*EXERCISE DETAILS*:
Use the entries below and reproduce exactly the lines from the one containing "const a = i * 4 + k;" down to the one containing "hole.position.copy(carton(-1, v, w));", both of them included.

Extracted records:
-=-=-

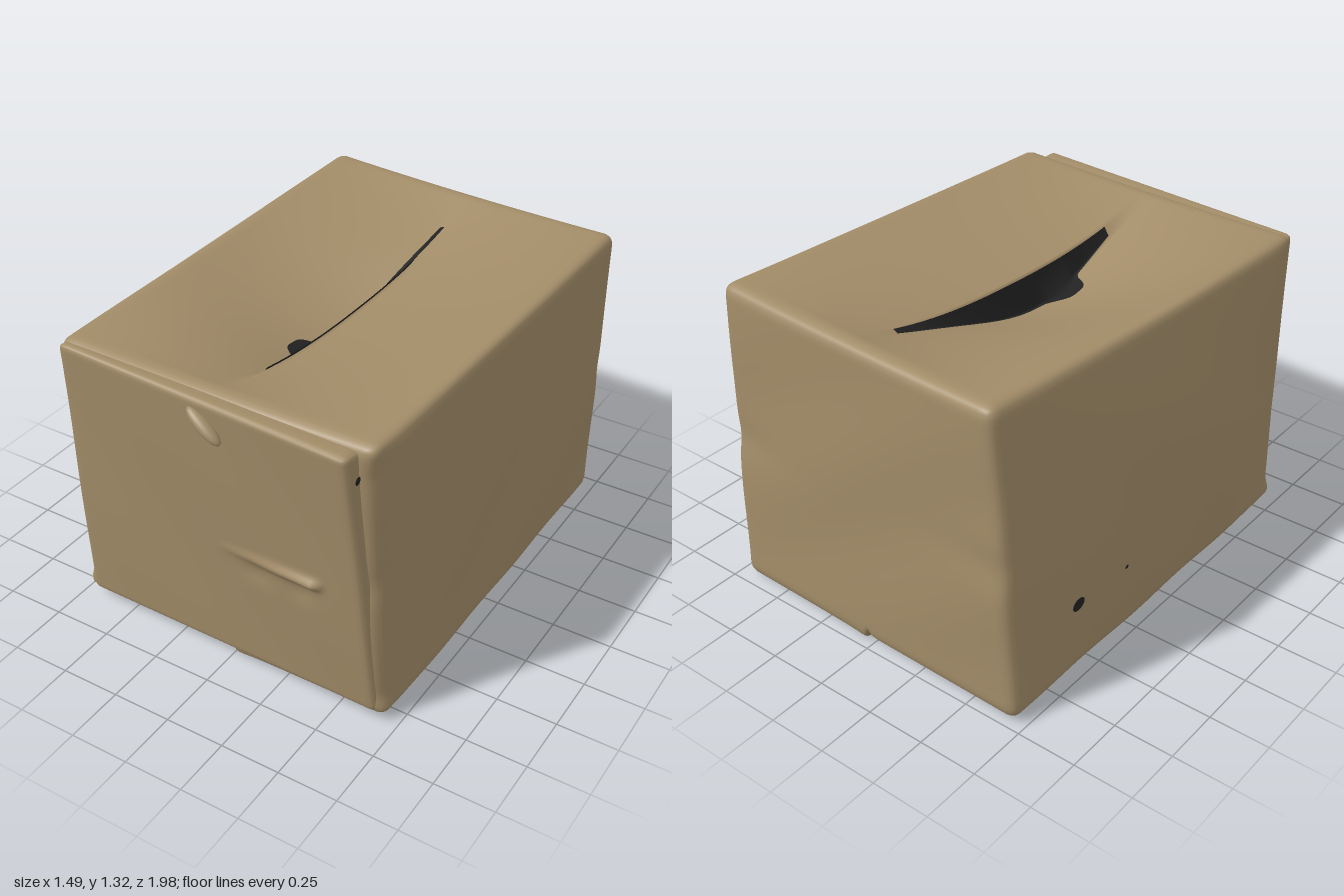
import * as THREE from 'three';
import { mergeVertices } from 'three/addons/utils/BufferGeometryUtils.js';

const clamp = THREE.MathUtils.clamp;
const lerp = THREE.MathUtils.lerp;
const NX = 64; // columns across the box; the seam lies on the middle one

// Blend eight corners, ordered back -x, back +x, front -x, front +x
function blend(low, high, u, v, w) {
  const a = (u + 1) / 2, b = (v + 1) / 2, c = (w + 1) / 2;
  const mix = (q, i) => lerp(lerp(q[0][i], q[1][i], a), lerp(q[2][i], q[3][i], a), c);
  return new THREE.Vector3(...[0, 1, 2].map((i) => lerp(mix(low, i), mix(high, i), b)));
}

// Box with rounded edges whose points (u, v, w in -1..1) are placed by a rule
function softBox(half, radius, segs, place) {
  let geo = new THREE.BoxGeometry(half.x * 2, half.y * 2, half.z * 2, ...segs);
  geo.deleteAttribute('uv');
  geo.deleteAttribute('normal');
  geo = mergeVertices(geo, 1e-5);
  const pos = geo.attributes.position;
  const p = new THREE.Vector3(), inner = new THREE.Vector3();
  const limit = half.clone().subScalar(radius), negative = limit.clone().negate();
  for (let i = 0; i < pos.count; i++) {
    p.fromBufferAttribute(pos, i);
    inner.copy(p).clamp(negative, limit);
    p.sub(inner).setLength(radius).add(inner).divide(half);
    const q = place(p.x, p.y, p.z);
    pos.setXYZ(i, q.x, q.y, q.z);
  }
  geo.computeVertexNormals();
  return geo;
}

const bottom = [[-0.725, 0.025, -0.99], [0.715, 0.012, -0.96], [-0.735, 0.04, 0.835], [0.715, 0.03, 0.85]];
const top = [[-0.63, 1.322, -0.99], [0.75, 1.315, -0.895], [-0.685, 1.265, 0.89], [0.70, 1.285, 0.92]];

// Crushed carton: bulging walls, sagging top flaps, grooved bottom
function carton(u0, v, w) {
  const u = u0 + (0.03 - 0.006 * w) * (1 - Math.abs(u0));
  const p = blend(bottom, top, u, v, w);
  const mid = 1 - v * v;
  const onTop = clamp((v - 0.8) / 0.2, 0, 1);
  const under = clamp((-v - 0.85) / 0.15, 0, 1);
  p.x += u * mid * (1 - w * w) * (u < 0 ? 0.045 : 0.012);
  p.x += 0.004 * u * mid * Math.sin(5 * w + 4 * v);
  p.z += 0.006 * w * mid * Math.sin(4 * u + 5 * v);
  // side walls turning in towards the front
  p.x -= u * 0.035 * clamp((w - 0.8) / 0.2, 0, 1) ** 2 * (1 - onTop) * (1 - under);
  // pinched corner posts
  p.z -= 0.012 * w * Math.exp(-((v / 0.12) ** 2)) * Math.abs(u) ** 3;
  // top flaps: the -x one has dropped below the +x one
  const along = Math.max(0, 1 - Math.abs(w / 0.93) ** 2.4);
  const drop = 0.02 + 0.125 * Math.exp(-(((w - 0.13) / 0.5) ** 2));
  const step = clamp(-u0 * NX / 2, 0, 1);
  p.y -= onTop * along * (1 - Math.abs(u0)) * (0.115 + drop * step);
  p.y -= onTop * 0.01 * (1 - u * u);
  // bottom flaps meeting in a groove
  p.y += under * 0.03 * Math.exp(-((u0 / 0.022) ** 2));
  if (u0 > 0) p.y -= under * (0.01 * (1 - u0) + 0.015 * Math.exp(-u0 / 0.1));
  p.y += under * 0.006 * Math.sin(9 * w) * Math.abs(u0);
  return p;
}

// Front panel leaning away from the carton at its upper +x corner
const panelLow = [[-0.68, 0.05, 0.75], [0.66, 0.05, 0.75], [-0.69, 0.05, 0.84], [0.675, 0.05, 0.857]];
const panelHigh = [[-0.66, 1.25, 0.83], [0.63, 1.25, 0.85], [-0.67, 1.26, 0.905], [0.625, 1.27, 0.995]];
function panel(u, v, w) {
  const p = blend(panelLow, panelHigh, u, v, w);
  p.z += 0.004 * (1 - v * v) * Math.sin(4 * u + 3 * v);
  if (w > 0) {
    // raised crease growing towards +x, with dents beneath it
    const grow = clamp(p.x / 0.45, 0, 1) * clamp((0.485 - p.x) / 0.03, 0, 1);
    const height = p.y - (0.605 + 0.03 * p.x);
    p.z += 0.028 * grow * Math.exp(-((height / 0.024) ** 2));
    const dent = Math.exp(-(((p.x - 0.18) / 0.07) ** 2)) + Math.exp(-(((p.x - 0.38) / 0.06) ** 2));
    p.z -= 0.008 * dent * Math.exp(-(((height + 0.07) / 0.05) ** 2));
  }
  return p;
}

// Dark opening lying along the dropped flap's edge
function gapGeometry() {
  const rows = 90, verts = [], index = [];
  for (let i = 0; i <= rows; i++) {
    const t = i / rows, w = lerp(-0.72, 0.64, t);
    const width = 0.05 * Math.sin(Math.PI * t) + 0.13 * Math.exp(-(((w - 0.26) / 0.095) ** 4));
    const edge = -2 / NX;
    for (const u of [0, edge, edge - width / 2, edge - width]) {
      const p = carton(u, 1, w);
      verts.push(p.x - 0.003, p.y + 0.005, p.z);
    }
    if (i < rows) {
      for (let k = 0; k < 3; k++) {
        const a = i * 4 + k;
        index.push(a, a + 1, a + 4, a + 1, a + 5, a + 4);
      }
    }
  }
  const geo = new THREE.BufferGeometry();
  geo.setAttribute('position', new THREE.Float32BufferAttribute(verts, 3));
  geo.setIndex(index);
  geo.computeVertexNormals();
  return geo;
}

export function createModel() {
  const group = new THREE.Group();
  const cardboard = new THREE.MeshStandardMaterial({ color: 0xa28c68 });
  cardboard.name = 'cardboard';
  const dark = new THREE.MeshStandardMaterial({ color: 0x222222, side: THREE.DoubleSide });
  dark.name = 'dark opening';
  const add = (name, geo, mat) => {
    const mesh = new THREE.Mesh(geo, mat);
    mesh.name = name;
    group.add(mesh);
    return mesh;
  };

  add('cartonBody', softBox(new THREE.Vector3(0.7, 0.64, 0.94), 0.045, [NX, 56, 84], carton), cardboard);
  add('frontPanel', softBox(new THREE.Vector3(0.65, 0.6, 0.05), 0.025, [64, 120, 6], panel), cardboard);
  add('topGap', gapGeometry(), dark);

  // Torn tab near the top of the front
  const tab = add('tornTab', new THREE.SphereGeometry(1, 24, 16), cardboard);
  tab.scale.set(0.09, 0.026, 0.03);
  tab.position.set(0.025, 1.17, 0.955);
  tab.rotation.set(0, -0.15, -0.58);

  // Small punctures in the -x wall
  for (const [v, w, r] of [[-0.5, -0.6, 0.036], [-0.5, -0.28, 0.011]]) {
    const hole = add('puncture', new THREE.CircleGeometry(r, 16), dark);
    hole.position.copy(carton(-1, v, w));
    hole.position.x -= 0.005;
    hole.rotation.y = -Math.PI / 2;
    hole.scale.y = 0.75;
  }

  // Small opening between the front panel and the +x wall
  const cornerHole = add('cornerHole', new THREE.CircleGeometry(0.016, 16), dark);
  cornerHole.position.copy(panel(1, 0.82, 0.3));
  cornerHole.position.x += 0.005;
  cornerHole.position.z = 0.93;
  cornerHole.rotation.y = Math.PI / 2;
  return group;
}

-=-=-

*EXERCISE ANSWER*:
        const a = i * 4 + k;
        index.push(a, a + 1, a + 4, a + 1, a + 5, a + 4);
      }
    }
  }
  const geo = new THREE.BufferGeometry();
  geo.setAttribute('position', new THREE.Float32BufferAttribute(verts, 3));
  geo.setIndex(index);
  geo.computeVertexNormals();
  return geo;
}

export function createModel() {
  const group = new THREE.Group();
  const cardboard = new THREE.MeshStandardMaterial({ color: 0xa28c68 });
  cardboard.name = 'cardboard';
  const dark = new THREE.MeshStandardMaterial({ color: 0x222222, side: THREE.DoubleSide });
  dark.name = 'dark opening';
  const add = (name, geo, mat) => {
    const mesh = new THREE.Mesh(geo, mat);
    mesh.name = name;
    group.add(mesh);
    return mesh;
  };

  add('cartonBody', softBox(new THREE.Vector3(0.7, 0.64, 0.94), 0.045, [NX, 56, 84], carton), cardboard);
  add('frontPanel', softBox(new THREE.Vector3(0.65, 0.6, 0.05), 0.025, [64, 120, 6], panel), cardboard);
  add('topGap', gapGeometry(), dark);

  // Torn tab near the top of the front
  const tab = add('tornTab', new THREE.SphereGeometry(1, 24, 16), cardboard);
  tab.scale.set(0.09, 0.026, 0.03);
  tab.position.set(0.025, 1.17, 0.955);
  tab.rotation.set(0, -0.15, -0.58);

  // Small punctures in the -x wall
  for (const [v, w, r] of [[-0.5, -0.6, 0.036], [-0.5, -0.28, 0.011]]) {
    const hole = add('puncture', new THREE.CircleGeometry(r, 16), dark);
    hole.position.copy(carton(-1, v, w));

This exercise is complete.